TASK DETAILS
Nothing but the images should be left out when the entries are restated word for word.

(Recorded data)
- - - -
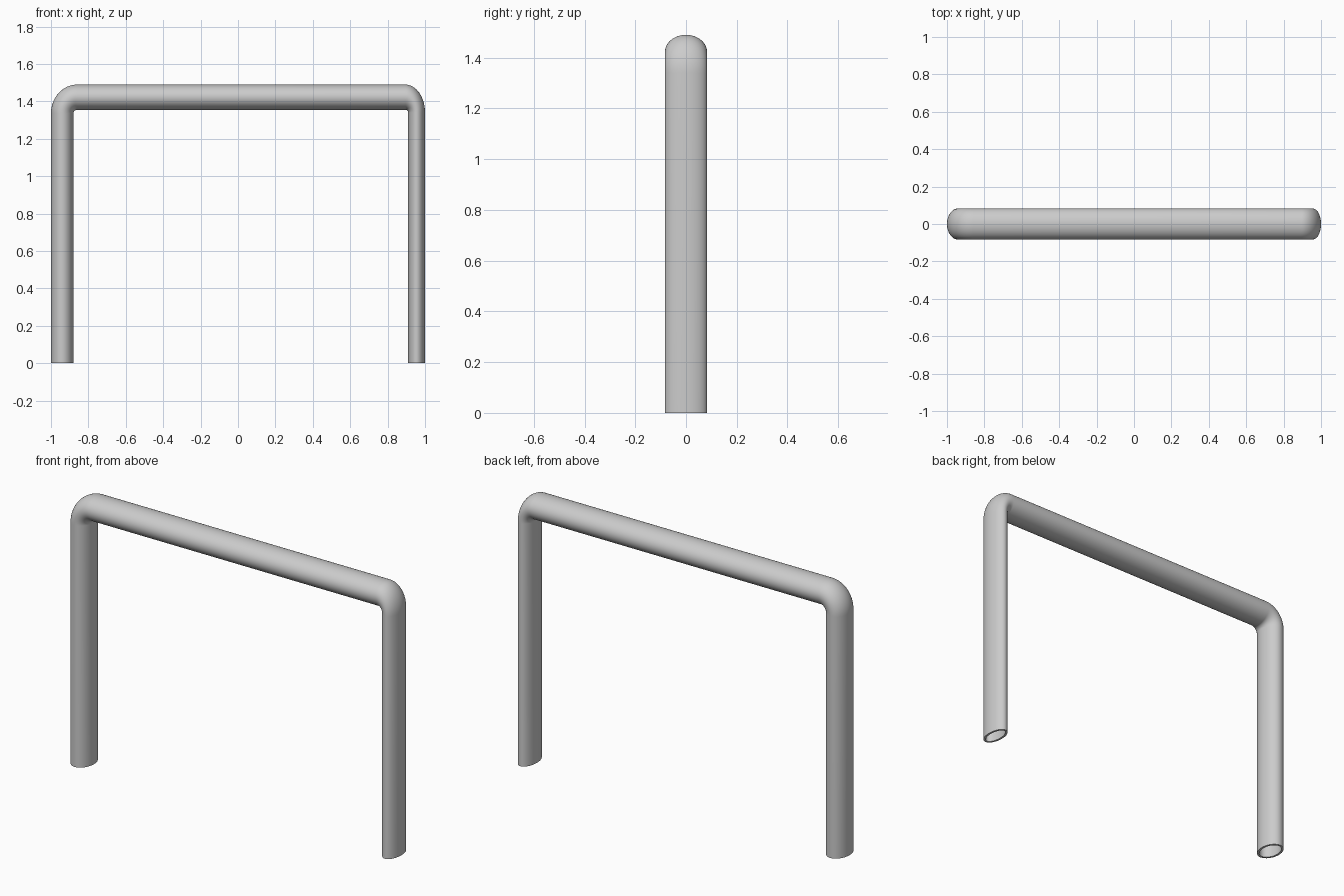
import bpy, bmesh, math
from mathutils import Vector

if "Cube" in bpy.data.objects:
    bpy.data.objects.remove(bpy.data.objects["Cube"])

SIDES, STEPS = 64, 16
HALF_DEPTH, WALL = 0.083, 0.012


def bend(cx, cz, start, end, out_r, in_r):
    """Outer/inner edge points around a corner, with elliptical radii (x, z)."""
    stations = []
    for i in range(STEPS + 1):
        a = math.radians(start + (end - start) * i / STEPS)
        stations.append([Vector((cx + r[0] * math.cos(a), 0, cz + r[1] * math.sin(a)))
                         for r in (out_r, in_r)])
    return stations


# Path stations: wide left leg, top bar, narrow right leg
stations = [[Vector((-1, 0, 0)), Vector((-0.88, 0, 0))]]
stations += bend(-0.86, 1.335, 180, 90, (0.14, 0.155), (0.02, 0.02))
stations += bend(0.895, 1.34, 90, 0, (0.105, 0.15), (0.015, 0.015))
stations += [[Vector((1, 0, 0)), Vector((0.91, 0, 0))]]

bm = bmesh.new()


def ring(outer, inner, wall):
    """Elliptical cross-section spanning the outer and inner edge points."""
    mid, arm = (outer + inner) / 2, (outer - inner) / 2
    arm = arm * (1 - wall / arm.length)
    depth = Vector((0, HALF_DEPTH - wall, 0))
    return [bm.verts.new(mid + arm * math.cos(t) + depth * math.sin(t))
            for t in (2 * math.pi * k / SIDES for k in range(SIDES))]


# Hollow tube: outside forwards, inside backwards, joined by rims at the feet
rings = [ring(o, i, 0) for o, i in stations]
rings += [ring(o, i, WALL) for o, i in reversed(stations)]
for a, b in zip(rings, rings[1:] + rings[:1]):
    for k in range(SIDES):
        n = (k + 1) % SIDES
        bm.faces.new((a[k], a[n], b[n], b[k]))
bmesh.ops.recalc_face_normals(bm, faces=bm.faces)

mesh = bpy.data.meshes.new("tube_frame")
bm.to_mesh(mesh)
bm.free()
frame = bpy.data.objects.new("tube_frame", mesh)
bpy.context.collection.objects.link(frame)
bpy.context.view_layer.objects.active = frame
frame.select_set(True)
bpy.ops.object.shade_smooth_by_angle(angle=math.radians(40))
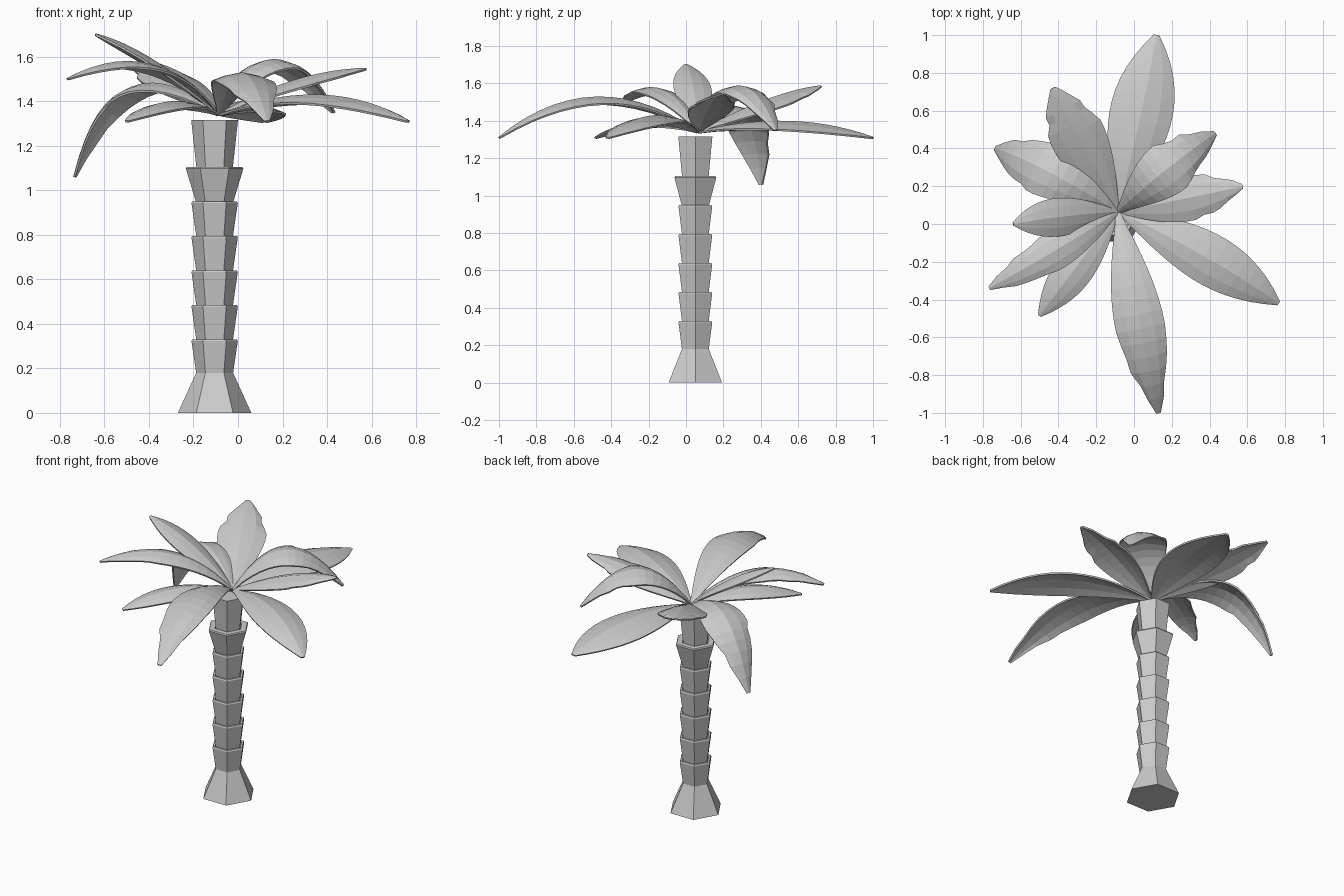
import bpy, bmesh, math, random
from mathutils import Vector

if "Cube" in bpy.data.objects:
    bpy.data.objects.remove(bpy.data.objects["Cube"])

random.seed(4)
CX, CY = -0.105, 0.05
CROWN = Vector((-0.085, 0.065, 1.34))


def make_object(name, bm):
    bmesh.ops.recalc_face_normals(bm, faces=bm.faces)
    mesh = bpy.data.meshes.new(name)
    bm.to_mesh(mesh)
    bm.free()
    ob = bpy.data.objects.new(name, mesh)
    bpy.context.collection.objects.link(ob)
    return ob


# Trunk: one six-sided stepped profile (radius, height)
profile = [(0.165, 0), (0.083, 0.18)]
for i in range(6):
    z = 0.33 + 0.155 * i
    r = 0.13 if i == 5 else 0.105
    profile += [(r - 0.001, z - 0.008), (r - 0.005, z), (0.088, z), (0.081, z - 0.012)]
profile.append((0.105, 1.315))

bm = bmesh.new()
rings = [[bm.verts.new((CX + r * math.cos(k * math.pi / 3), CY + r * math.sin(k * math.pi / 3), z))
          for k in range(6)] for r, z in profile]
for a, b in zip(rings, rings[1:]):
    for k in range(6):
        bm.faces.new((a[k], a[(k + 1) % 6], b[(k + 1) % 6], b[k]))
bm.faces.new(rings[0][::-1])
bm.faces.new(rings[-1])
make_object("trunk", bm)


# Frond: arched leaf swept along a parabola from the crown through mid to tip
def frond(name, half, ragged, mid, tip, rows=14):
    mid, tip = Vector(mid), Vector(tip)
    ctrl = 2 * mid - (CROWN + tip) / 2
    bm = bmesh.new()
    grid = []
    for i in range(rows + 1):
        t = i / rows
        pos = CROWN * (1 - t) ** 2 + ctrl * 2 * t * (1 - t) + tip * t * t
        tan = ((ctrl - CROWN) * (1 - t) + (tip - ctrl) * t).normalized()
        side = Vector((-tan.y, tan.x, 0)).normalized()
        up = tan.cross(side)
        w = half * max(0.08, max(0, math.sin(math.pi * t ** 1.15)) ** 0.75)
        row = []
        for s in (-1, -0.55, 0, 0.55, 1):
            k = s
            if ragged and abs(s) == 1 and 0.6 < t < 0.97:
                k *= 1 - random.uniform(0, 0.22)  # torn edge
            row.append(bm.verts.new(pos + side * k * w - up * 0.28 * w * abs(s) ** 1.5))
        grid.append(row)
    for a, b in zip(grid, grid[1:]):
        for k in range(4):
            bm.faces.new((a[k], a[k + 1], b[k + 1], b[k]))
    ob = make_object("frond_" + name, bm)
    mod = ob.modifiers.new("thickness", 'SOLIDIFY')
    mod.thickness = 0.01
    mod.offset = 0


frond("back", 0.165, False, (.03, .55, 1.395), (.12, 1, 1.31))
frond("front", 0.13, True, (.02, -.48, 1.525), (.13, -1, 1.31))
frond("front_right", 0.135, False, (.37, -.17, 1.425), (.765, -.42, 1.31))
frond("right", 0.12, True, (.25, .13, 1.49), (.575, .2, 1.545))
frond("back_right", 0.14, True, (.16, .28, 1.585), (.43, .48, 1.35))
frond("back_left", 0.145, True, (-.28, .43, 1.51), (-.43, .72, 1.585))
frond("left_upper", 0.1, False, (-.37, .04, 1.575), (-.64, 0, 1.7))
frond("left_front", 0.1, True, (-.4, -.13, 1.565), (-.765, -.34, 1.5))
frond("front_left", 0.1, False, (-.3, -.22, 1.395), (-.5, -.485, 1.31))
frond("left_drooping", 0.14, True, (-.48, .29, 1.46), (-.735, .4, 1.06))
- - - -
SOLUTION TO THIS TASK
import bpy, bmesh, math
from mathutils import Vector

if "Cube" in bpy.data.objects:
    bpy.data.objects.remove(bpy.data.objects["Cube"])

SIDES, STEPS = 64, 16
HALF_DEPTH, WALL = 0.083, 0.012


def bend(cx, cz, start, end, out_r, in_r):
    """Outer/inner edge points around a corner, with elliptical radii (x, z)."""
    stations = []
    for i in range(STEPS + 1):
        a = math.radians(start + (end - start) * i / STEPS)
        stations.append([Vector((cx + r[0] * math.cos(a), 0, cz + r[1] * math.sin(a)))
                         for r in (out_r, in_r)])
    return stations


# Path stations: wide left leg, top bar, narrow right leg
stations = [[Vector((-1, 0, 0)), Vector((-0.88, 0, 0))]]
stations += bend(-0.86, 1.335, 180, 90, (0.14, 0.155), (0.02, 0.02))
stations += bend(0.895, 1.34, 90, 0, (0.105, 0.15), (0.015, 0.015))
stations += [[Vector((1, 0, 0)), Vector((0.91, 0, 0))]]

bm = bmesh.new()


def ring(outer, inner, wall):
    """Elliptical cross-section spanning the outer and inner edge points."""
    mid, arm = (outer + inner) / 2, (outer - inner) / 2
    arm = arm * (1 - wall / arm.length)
    depth = Vector((0, HALF_DEPTH - wall, 0))
    return [bm.verts.new(mid + arm * math.cos(t) + depth * math.sin(t))
            for t in (2 * math.pi * k / SIDES for k in range(SIDES))]


# Hollow tube: outside forwards, inside backwards, joined by rims at the feet
rings = [ring(o, i, 0) for o, i in stations]
rings += [ring(o, i, WALL) for o, i in reversed(stations)]
for a, b in zip(rings, rings[1:] + rings[:1]):
    for k in range(SIDES):
        n = (k + 1) % SIDES
        bm.faces.new((a[k], a[n], b[n], b[k]))
bmesh.ops.recalc_face_normals(bm, faces=bm.faces)

mesh = bpy.data.meshes.new("tube_frame")
bm.to_mesh(mesh)
bm.free()
frame = bpy.data.objects.new("tube_frame", mesh)
bpy.context.collection.objects.link(frame)
bpy.context.view_layer.objects.active = frame
frame.select_set(True)
bpy.ops.object.shade_smooth_by_angle(angle=math.radians(40))
import bpy, bmesh, math, random
from mathutils import Vector

if "Cube" in bpy.data.objects:
    bpy.data.objects.remove(bpy.data.objects["Cube"])

random.seed(4)
CX, CY = -0.105, 0.05
CROWN = Vector((-0.085, 0.065, 1.34))


def make_object(name, bm):
    bmesh.ops.recalc_face_normals(bm, faces=bm.faces)
    mesh = bpy.data.meshes.new(name)
    bm.to_mesh(mesh)
    bm.free()
    ob = bpy.data.objects.new(name, mesh)
    bpy.context.collection.objects.link(ob)
    return ob


# Trunk: one six-sided stepped profile (radius, height)
profile = [(0.165, 0), (0.083, 0.18)]
for i in range(6):
    z = 0.33 + 0.155 * i
    r = 0.13 if i == 5 else 0.105
    profile += [(r - 0.001, z - 0.008), (r - 0.005, z), (0.088, z), (0.081, z - 0.012)]
profile.append((0.105, 1.315))

bm = bmesh.new()
rings = [[bm.verts.new((CX + r * math.cos(k * math.pi / 3), CY + r * math.sin(k * math.pi / 3), z))
          for k in range(6)] for r, z in profile]
for a, b in zip(rings, rings[1:]):
    for k in range(6):
        bm.faces.new((a[k], a[(k + 1) % 6], b[(k + 1) % 6], b[k]))
bm.faces.new(rings[0][::-1])
bm.faces.new(rings[-1])
make_object("trunk", bm)


# Frond: arched leaf swept along a parabola from the crown through mid to tip
def frond(name, half, ragged, mid, tip, rows=14):
    mid, tip = Vector(mid), Vector(tip)
    ctrl = 2 * mid - (CROWN + tip) / 2
    bm = bmesh.new()
    grid = []
    for i in range(rows + 1):
        t = i / rows
        pos = CROWN * (1 - t) ** 2 + ctrl * 2 * t * (1 - t) + tip * t * t
        tan = ((ctrl - CROWN) * (1 - t) + (tip - ctrl) * t).normalized()
        side = Vector((-tan.y, tan.x, 0)).normalized()
        up = tan.cross(side)
        w = half * max(0.08, max(0, math.sin(math.pi * t ** 1.15)) ** 0.75)
        row = []
        for s in (-1, -0.55, 0, 0.55, 1):
            k = s
            if ragged and abs(s) == 1 and 0.6 < t < 0.97:
                k *= 1 - random.uniform(0, 0.22)  # torn edge
            row.append(bm.verts.new(pos + side * k * w - up * 0.28 * w * abs(s) ** 1.5))
        grid.append(row)
    for a, b in zip(grid, grid[1:]):
        for k in range(4):
            bm.faces.new((a[k], a[k + 1], b[k + 1], b[k]))
    ob = make_object("frond_" + name, bm)
    mod = ob.modifiers.new("thickness", 'SOLIDIFY')
    mod.thickness = 0.01
    mod.offset = 0


frond("back", 0.165, False, (.03, .55, 1.395), (.12, 1, 1.31))
frond("front", 0.13, True, (.02, -.48, 1.525), (.13, -1, 1.31))
frond("front_right", 0.135, False, (.37, -.17, 1.425), (.765, -.42, 1.31))
frond("right", 0.12, True, (.25, .13, 1.49), (.575, .2, 1.545))
frond("back_right", 0.14, True, (.16, .28, 1.585), (.43, .48, 1.35))
frond("back_left", 0.145, True, (-.28, .43, 1.51), (-.43, .72, 1.585))
frond("left_upper", 0.1, False, (-.37, .04, 1.575), (-.64, 0, 1.7))
frond("left_front", 0.1, True, (-.4, -.13, 1.565), (-.765, -.34, 1.5))
frond("front_left", 0.1, False, (-.3, -.22, 1.395), (-.5, -.485, 1.31))
frond("left_drooping", 0.14, True, (-.48, .29, 1.46), (-.735, .4, 1.06))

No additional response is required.